[Records from a data source]
- - - - -

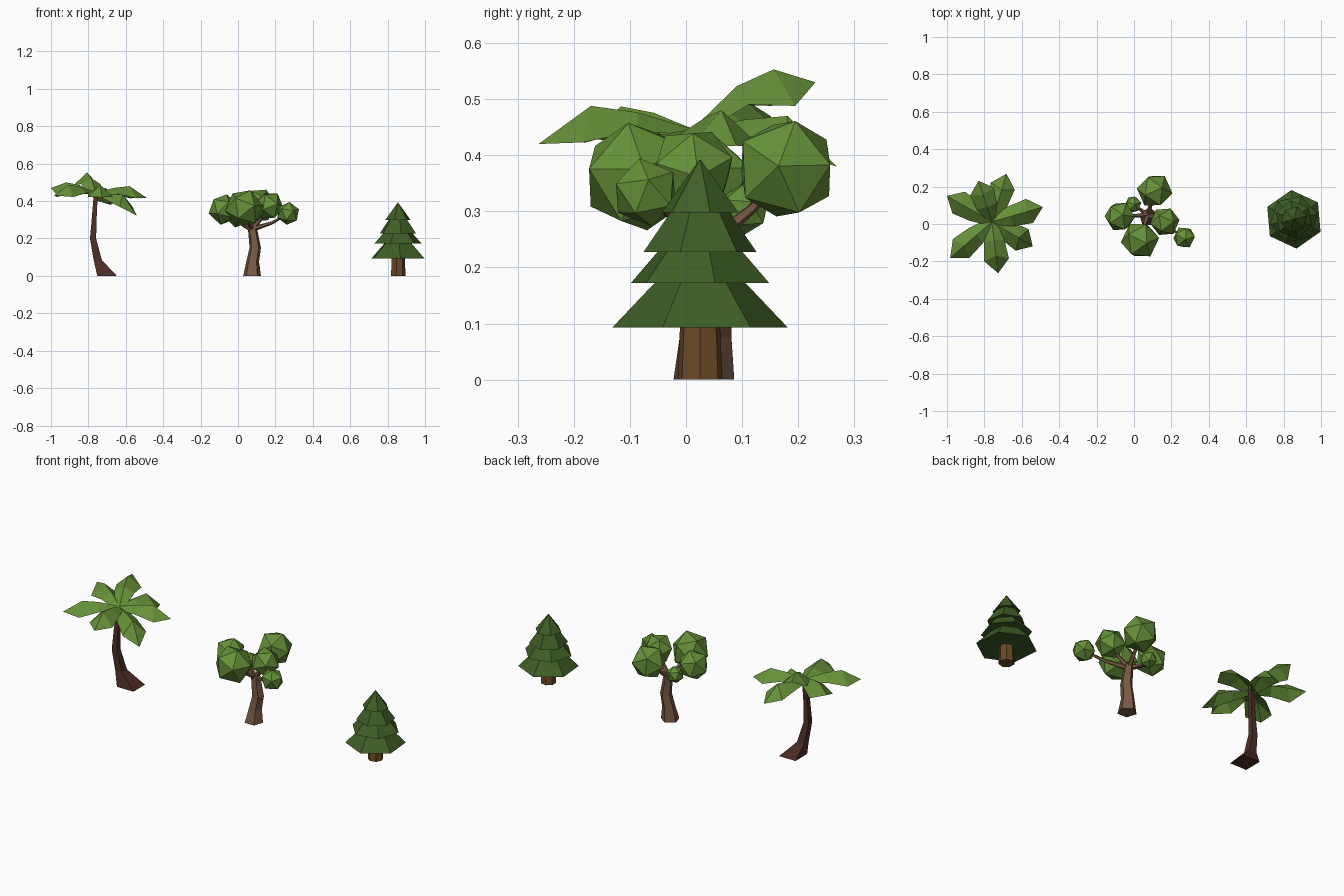
import bpy, bmesh, math, random
from mathutils import Vector, Matrix, Euler

if "Cube" in bpy.data.objects:
    bpy.data.objects.remove(bpy.data.objects["Cube"])

random.seed(4)


def material(name, rgb):
    def lin(c):
        c /= 255
        return c / 12.92 if c <= 0.04045 else ((c + 0.055) / 1.055) ** 2.4
    m = bpy.data.materials.new(name)
    m.diffuse_color = (*[lin(c) for c in rgb], 1)
    m.use_nodes = True
    m.node_tree.nodes["Principled BSDF"].inputs["Base Color"].default_value = m.diffuse_color
    return m


LEAF = material("leaf_green", (101, 144, 56))
PINE = material("pine_green", (62, 94, 37))
PINE_BARK = material("pine_bark", (110, 74, 38))
BARK = material("grey_brown_bark", (120, 89, 68))
PALM_BARK = material("dark_palm_bark", (78, 46, 38))


def finish(bm, name, mat, solid=True):
    if solid:
        bmesh.ops.recalc_face_normals(bm, faces=bm.faces)
    me = bpy.data.meshes.new(name)
    bm.to_mesh(me)
    bm.free()
    me.materials.append(mat)
    ob = bpy.data.objects.new(name, me)
    bpy.context.collection.objects.link(ob)
    return ob


def tube(name, path, sides, mat, level=True, spin=0.0):
    """Capped tube through (x, y, z, radius) points; level keeps rings horizontal."""
    bm = bmesh.new()
    pts = [Vector(p[:3]) for p in path]
    rings = []
    for i, p in enumerate(pts):
        along = pts[min(i + 1, len(pts) - 1)] - pts[max(i - 1, 0)]
        q = along.to_track_quat('Z', 'Y')
        ring = []
        for k in range(sides):
            a = spin + math.tau * k / sides
            off = Vector((math.cos(a), math.sin(a), 0)) * path[i][3]
            ring.append(bm.verts.new(p + (off if level else q @ off)))
        rings.append(ring)
    for a, b in zip(rings, rings[1:]):
        for k in range(sides):
            j = (k + 1) % sides
            bm.faces.new((a[k], a[j], b[j], b[k]))
    bm.faces.new(rings[0][::-1])
    bm.faces.new(rings[-1])
    return finish(bm, name, mat)


# Palm trunk, swept sideways at the foot
tube("palm_trunk", [(-0.70, 0.03, 0, 0.074), (-0.75, 0.012, 0.085, 0.031),
                    (-0.775, 0.003, 0.2, 0.023), (-0.768, 0.003, 0.32, 0.018),
                    (-0.76, 0.01, 0.445, 0.015)], 4, PALM_BARK, spin=math.pi / 4)


# Palm fronds: folded leaves with a raised midrib and a pointed tip
def frond(name, angle, length, peak, tip):
    bm = bmesh.new()
    c, s = math.cos(math.radians(angle)), math.sin(math.radians(angle))

    def at(r, w, z):
        return bm.verts.new((-0.76 + c * r - s * w, 0.012 + s * r + c * w, z))
    root = 0.447
    rows = []
    for fr, fe, half, z, drop in ((0.0, 0.0, 0.024, root, 0.012),
                                  (0.36, 0.38, 0.055, root + 0.72 * (peak - root), 0.033),
                                  (0.66, 0.74, 0.067, peak, 0.065)):
        rows.append([at(fe * length, half, z - drop), at(fr * length, 0, z),
                     at(fe * length, -half, z - drop)])
    for a, b in zip(rows, rows[1:]):
        for k in (0, 1):
            bm.faces.new((a[k], a[k + 1], b[k + 1], b[k]))
    end = at(length, 0, tip)
    for k in (0, 1):
        bm.faces.new((rows[-1][k], rows[-1][k + 1], end))
    finish(bm, name, LEAF, solid=False)


for i, f in enumerate([(73, 0.268, 0.47, 0.38), (16, 0.283, 0.48, 0.417),
                       (-31, 0.255, 0.435, 0.322), (-83, 0.277, 0.488, 0.42),
                       (-139, 0.295, 0.487, 0.43), (150, 0.277, 0.50, 0.47),
                       (108, 0.23, 0.553, 0.53)]):
    frond(f"palm_frond_{i + 1}", *f)

# Broadleaf trunk, slightly crooked
tube("broadleaf_trunk", [(0.075, 0.036, 0, 0.05), (0.078, 0.045, 0.075, 0.036),
                         (0.092, 0.05, 0.15, 0.032), (0.076, 0.05, 0.265, 0.025)],
     5, BARK, spin=0.3)

# Broadleaf canopy: faceted clumps, each carried by a bent branch
clumps = [(0.11, 0.178, 0.376, 0.096), (0.032, -0.086, 0.362, 0.104),
          (-0.076, 0.04, 0.355, 0.084), (0.165, 0.012, 0.375, 0.08),
          (0.268, -0.072, 0.334, 0.062), (-0.005, 0.105, 0.305, 0.047)]
fork = Vector((0.076, 0.05, 0.25))
for i, (x, y, z, r) in enumerate(clumps):
    bm = bmesh.new()
    bmesh.ops.create_icosphere(bm, subdivisions=1, radius=r)
    rot = Euler([random.uniform(0, math.tau) for _ in range(3)]).to_matrix().to_4x4()
    bm.transform(Matrix.Translation((x, y, z)) @ rot)
    finish(bm, f"leaf_clump_{i + 1}", LEAF)
    goal = Vector((x, y, z))
    bend = fork.lerp(goal, 0.55) - Vector((0, 0, 0.012))
    tube(f"branch_{i + 1}", [(*fork, 0.015), (*bend, 0.009), (*goal, 0.006)],
         5, BARK, level=False)

# Pine trunk
PX, PY = 0.855, 0.025
tube("pine_trunk", [(PX, PY, 0, 0.041), (PX, PY, 0.13, 0.035)], 7, PINE_BARK)

# Pine foliage: stacked six-sided skirts, last one pointed
for i, (z0, r0, z1, r1, spin) in enumerate([(0.093, 0.157, 0.2, 0.055, 35),
                                            (0.172, 0.13, 0.255, 0.055, 12),
                                            (0.228, 0.102, 0.325, 0.035, 40),
                                            (0.298, 0.071, 0.392, 0.001, 15)]):
    tube(f"pine_tier_{i + 1}", [(PX, PY, z0, r0), (PX, PY, z1, r1)], 6, PINE,
         spin=math.radians(spin))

- - - - -

## WHAT THE TASK REQUIRES
What is needed is a word-for-word restatement of every line from the one with "for i, (z0, r0, z1, r1, spin)" to the end of the entries above.

## THE COMPLETED TASK
for i, (z0, r0, z1, r1, spin) in enumerate([(0.093, 0.157, 0.2, 0.055, 35),
                                            (0.172, 0.13, 0.255, 0.055, 12),
                                            (0.228, 0.102, 0.325, 0.035, 40),
                                            (0.298, 0.071, 0.392, 0.001, 15)]):
    tube(f"pine_tier_{i + 1}", [(PX, PY, z0, r0), (PX, PY, z1, r1)], 6, PINE,
         spin=math.radians(spin))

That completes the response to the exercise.